They have nothing to do with revenues received. They are tasked with uncovering inefficiencies, looking for ways and means to save a buck, and asking “if we had to choose, would we axe or modify program X or Y or Z? Which is more important? And, can we get something done more cheaply?”
You get the idea. An outside committee is used because it’s difficult for an elected person to say no to a constituent, employee or recipient. It’s easier for someone external to make that recommendation.
Of course, the elected body will eventually have to make a decision and feel the heat, but it’s mitigated by the committee, acting as a shield. The politician can say, “They made me do it!” It gives them some cover. It makes it easier to accomplish. And, let’s face it, this method would be better than our current, itched in stone, never reevaluate any dollar spent, process in place today.
The idea of zero based budgeting isn’t new and there are several models to choose from. But here’s my point. This is the best mechanism I know of to force government to rethink priorities. There may be others but this is the one I suggest. Got any better ideas?
Keep in mind, we’re talking $25 million here. If you add up the county and the seven incorporated city’s budgets, this $25 million comes to roughly 3 to 5 percent of their total budgets, depending on what you throw into the bucket. Could you reallocate 3 to 5 percent of your budget? Sure you could.
So, let’s make our county and cities do it too.
That’s my first suggestion:
My second suggestion is for you, the voter. Politicians won’t do this unless you force them. Even the good ones, well, I have my favorites. They know the scenario above is very hard to do but you can make it easier for them if you just say no to Measure J at the ballot box. Give them that incentive. Give them the means and motivation to rethink their budgets. Give them this tool, this freedom.

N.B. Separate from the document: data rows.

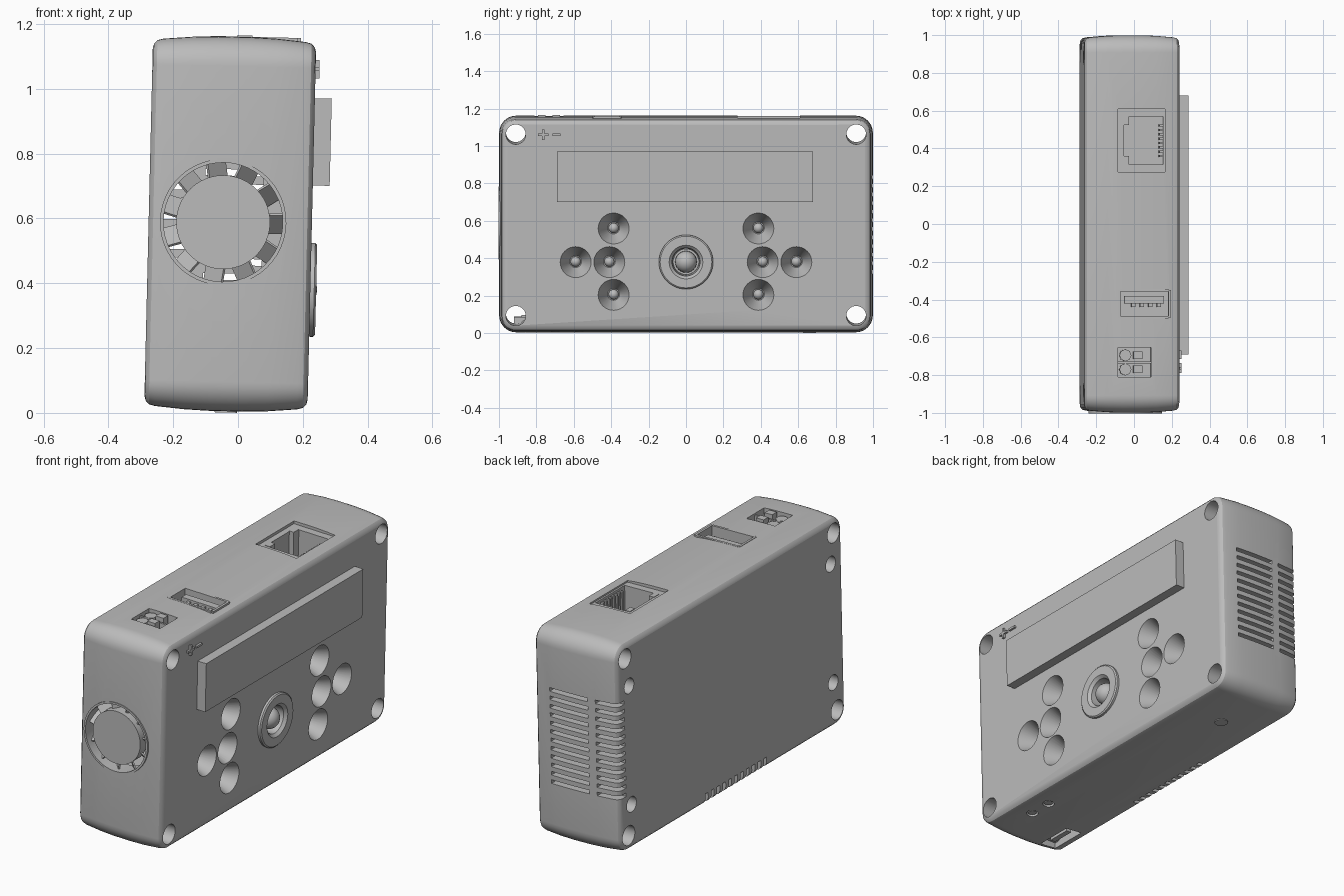
import bpy, bmesh, math
from mathutils import Matrix, Vector

if "Cube" in bpy.data.objects:
    bpy.data.objects.remove(bpy.data.objects["Cube"], do_unlink=True)

grey = bpy.data.materials.new("plain grey")
grey.use_nodes = True
grey.diffuse_color = (0.5, 0.5, 0.5, 1)
grey.node_tree.nodes["Principled BSDF"].inputs["Base Color"].default_value = (0.5, 0.5, 0.5, 1)

# The case leans slightly; parts are built upright about its centre, then tilted
TILT = Matrix.Translation((-0.024, 0, 0.583)) @ Matrix.Rotation(0.024, 4, 'Y')
AXIS = {'X': Matrix.Rotation(math.pi / 2, 4, 'Y'),
        'Y': Matrix.Rotation(-math.pi / 2, 4, 'X'), 'Z': Matrix()}


def finish(bm, name):
    bmesh.ops.recalc_face_normals(bm, faces=bm.faces)
    bm.transform(TILT)
    me = bpy.data.meshes.new(name)
    bm.to_mesh(me)
    bm.free()
    me.materials.append(grey)
    ob = bpy.data.objects.new(name, me)
    bpy.context.collection.objects.link(ob)
    return ob


def smooth(ob):
    bpy.ops.object.select_all(action='DESELECT')
    ob.select_set(True)
    bpy.context.view_layer.objects.active = ob
    bpy.ops.object.shade_smooth_by_angle(angle=math.radians(30))


def box(bm, x, y, z, mat=Matrix()):
    lo, hi = Vector((x[0], y[0], z[0])), Vector((x[1], y[1], z[1]))
    m = mat @ Matrix.Translation((lo + hi) / 2) @ Matrix.Diagonal((hi - lo).to_4d())
    bmesh.ops.create_cube(bm, size=1, matrix=m)


def cone(bm, centre, axis, r1, r2, depth, seg=32):
    bmesh.ops.create_cone(bm, cap_ends=True, segments=seg, radius1=r1, radius2=r2, depth=depth,
                          matrix=Matrix.Translation(centre) @ AXIS[axis])


def ball(bm, centre, r):
    bmesh.ops.create_uvsphere(bm, u_segments=24, v_segments=12, radius=r,
                              matrix=Matrix.Translation(centre) @ AXIS['X'])


def lathe(bm, profile, centre, axis, seg=48):
    """Spin a closed (radius, height) profile into a ring."""
    m = Matrix.Translation(centre) @ AXIS[axis]
    rings = []
    for i in range(seg):
        a = math.tau * i / seg
        rings.append([bm.verts.new(m @ Vector((r * math.cos(a), r * math.sin(a), h)))
                      for r, h in profile])
    bridge(bm, rings, True)


def bridge(bm, rings, closed):
    for k in range(len(rings) - (0 if closed else 1)):
        a, b = rings[k], rings[(k + 1) % len(rings)]
        for j in range(len(a)):
            n = (j + 1) % len(a)
            bm.faces.new((a[j], a[n], b[n], b[j]))


def rounded_ring(bm, x, out):
    ring = []
    for c, (sy, sz) in enumerate(((1, 1), (-1, 1), (-1, -1), (1, -1))):
        for i in range(9):
            a = math.pi / 2 * (c + i / 8)
            r = 0.08 + out
            ring.append(bm.verts.new((x, sy * 0.908 + r * math.cos(a), sz * 0.487 + r * math.sin(a))))
    return ring


# Case: rounded outline that bulges slightly at mid thickness
bm = bmesh.new()
half = [(0.252, -0.03), (0.248, -0.016), (0.238, -0.005), (0.22, 0), (0.13, 0.008), (0.05, 0.011)]
section = [(-x, o) for x, o in half] + half[::-1]
rings = [rounded_ring(bm, x, o) for x, o in section]
bridge(bm, rings, False)
bm.faces.new(rings[0])
bm.faces.new(rings[-1])
case = finish(bm, "case")

FAN = (-0.022, -1, 0.005)
BUTTONS = [(s * y, z) for s in (-1, 1) for y, z in
           ((0.387, -0.018), (0.59, -0.198), (0.41, -0.198), (0.387, -0.373))]
cutters = []

# Hollow inside, with shallow frames around the top sockets
bm = bmesh.new()
box(bm, (-0.22, 0.1), (-0.94, 0.94), (-0.28, 0.28))
box(bm, (-0.075, 0.175), (0.275, 0.61), (0.562, 0.7))
cutters.append(finish(bm, "cavity_cutter"))

# Openings
bm = bmesh.new()
for sy in (-1, 1):
    for sz in (-1, 1):
        cone(bm, (0, sy * 0.91, sz * 0.485), 'X', 0.053, 0.053, 0.8)
        cone(bm, (-0.25, sy * 0.88, sz * 0.325), 'X', 0.042, 0.042, 0.16)
for y, z in BUTTONS:
    cone(bm, (0.195, y, z), 'X', 0.032, 0.086, 0.13)
cone(bm, (0.25, 0, -0.197), 'X', 0.13, 0.13, 0.14)
cone(bm, FAN, 'Y', 0.194, 0.194, 0.2, 48)
for i in range(12):
    z = -0.255 + i * 0.046
    box(bm, (-0.08, 0.155), (0.9, 1.1), (z - 0.01, z + 0.01))
    box(bm, (-0.3, -0.125), (0.925, 1.1), (z - 0.01, z + 0.01))
for i in range(11):
    y = -0.28 + i * 0.051
    box(bm, (-0.3, -0.2), (y - 0.012, y + 0.012), (-0.7, -0.51))
box(bm, (-0.042, 0.165), (0.315, 0.568), (0.4, 0.7))          # network socket
box(bm, (-0.065, 0.195), (-0.49, -0.355), (0.45, 0.7))        # wide data port
box(bm, (-0.075, 0.1), (-0.81, -0.655), (0.5, 0.7))           # terminal block
for y in (-0.7, -0.57):
    cone(bm, (0.14, y, -0.58), 'Z', 0.03, 0.03, 0.14, 24)
box(bm, (-0.2, -0.1), (-0.92, -0.71), (-0.7, -0.5))           # small bottom port
cutters.append(finish(bm, "opening_cutter"))

for c in cutters:
    c.hide_render = True
    mod = case.modifiers.new("cut", 'BOOLEAN')
    mod.object = c
    mod.operation = 'DIFFERENCE'
    mod.solver = 'EXACT'
deps = bpy.context.evaluated_depsgraph_get()
solid = bpy.data.meshes.new_from_object(case.evaluated_get(deps))
case.modifiers.clear()
case.data = solid
for c in cutters:
    bpy.data.objects.remove(c, do_unlink=True)
smooth(case)

# Display window
bm = bmesh.new()
box(bm, (0.24, 0.304), (-0.69, 0.68), (0.125, 0.394))
finish(bm, "display")

# Button tips at the bottom of the dishes
bm = bmesh.new()
for y, z in BUTTONS:
    ball(bm, (0.145, y, z), 0.027)
smooth(finish(bm, "button_tips"))

# Joystick collar and ball
bm = bmesh.new()
lathe(bm, [(0.145, 0.24), (0.145, 0.264), (0.138, 0.27), (0.09, 0.27), (0.075, 0.255),
           (0.07, 0.19), (0.125, 0.19), (0.125, 0.24)], (0, 0, -0.197), 'X')
smooth(finish(bm, "joystick_collar"))
bm = bmesh.new()
ball(bm, (0.215, 0, -0.197), 0.058)
cone(bm, (0.185, 0, -0.197), 'X', 0.069, 0.069, 0.02)
smooth(finish(bm, "joystick_ball"))

# Fan: rim, hub and tilted blades
bm = bmesh.new()
lathe(bm, [(0.184, -0.003), (0.195, -0.003), (0.195, 0.1), (0.184, 0.1)], FAN, 'Y')
smooth(finish(bm, "fan_rim"))
bm = bmesh.new()
cone(bm, (FAN[0], -0.965, FAN[2]), 'Y', 0.145, 0.145, 0.06, 48)
smooth(finish(bm, "fan_hub"))
bm = bmesh.new()
for i in range(11):
    m = (Matrix.Translation((FAN[0], -0.94, FAN[2])) @ Matrix.Rotation(math.tau * i / 11, 4, 'Y')
         @ Matrix.Rotation(0.8, 4, 'X'))
    box(bm, (0.135, 0.186), (-0.004, 0.004), (-0.04, 0.04), m)
finish(bm, "fan_blades")

# Network socket: latch shoulders and contact pins
bm = bmesh.new()
for y in ((0.315, 0.36), (0.523, 0.568)):
    box(bm, (-0.045, -0.015), y, (0.42, 0.565))
for i in range(8):
    y = 0.36 + i * 0.023
    box(bm, (0.145, 0.168), (y - 0.006, y + 0.006), (0.4, 0.55))
finish(bm, "network_socket")

# Wide data port: lip and contact tongue
bm = bmesh.new()
for x in ((-0.075, -0.062), (0.192, 0.205)):
    box(bm, x, (-0.495, -0.35), (0.55, 0.579))
for y in ((-0.5, -0.487), (-0.358, -0.345)):
    box(bm, (-0.064, 0.194), y, (0.55, 0.579))
box(bm, (-0.04, 0.17), (-0.42, -0.38), (0.45, 0.56))
for i in range(4):
    y = 0.01 + i * 0.045
    box(bm, (y - 0.012, y + 0.008), (-0.44, -0.42), (0.45, 0.55))
finish(bm, "data_port")

# Terminal block: wire entries and release tabs
bm = bmesh.new()
for y in (-0.695, -0.77):
    cone(bm, (-0.035, y, 0.53), 'Z', 0.032, 0.032, 0.07, 8)
    box(bm, (0.008, 0.055), (y - 0.02, y + 0.02), (0.49, 0.583))
box(bm, (-0.075, 0.1), (-0.738, -0.727), (0.49, 0.565))
finish(bm, "terminal_block")

# Small bottom port, indicator lenses and foot disc
bm = bmesh.new()
box(bm, (-0.165, -0.135), (-0.88, -0.75), (-0.56, -0.49))
for y in (-0.7, -0.57):
    cone(bm, (0.14, y, -0.55), 'Z', 0.022, 0.022, 0.04, 16)
cone(bm, (0, 0.66, -0.575), 'Z', 0.035, 0.035, 0.014, 24)
finish(bm, "bottom_fittings")

# Raised polarity marks
bm = bmesh.new()
box(bm, (0.245, 0.264), (-0.79, -0.735), (0.478, 0.49))
box(bm, (0.245, 0.264), (-0.769, -0.756), (0.456, 0.512))
box(bm, (0.245, 0.264), (-0.715, -0.67), (0.478, 0.49))
finish(bm, "polarity_marks")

It’s the right thing to do. Else, where does it end? Ask yourself,when do governments stop growing? Answer, when they get no additional taxes.
And if you believe as I do that governments are big enough now, thank you, just say no to Measure J. Make them do the right thing.
It’s time to say no.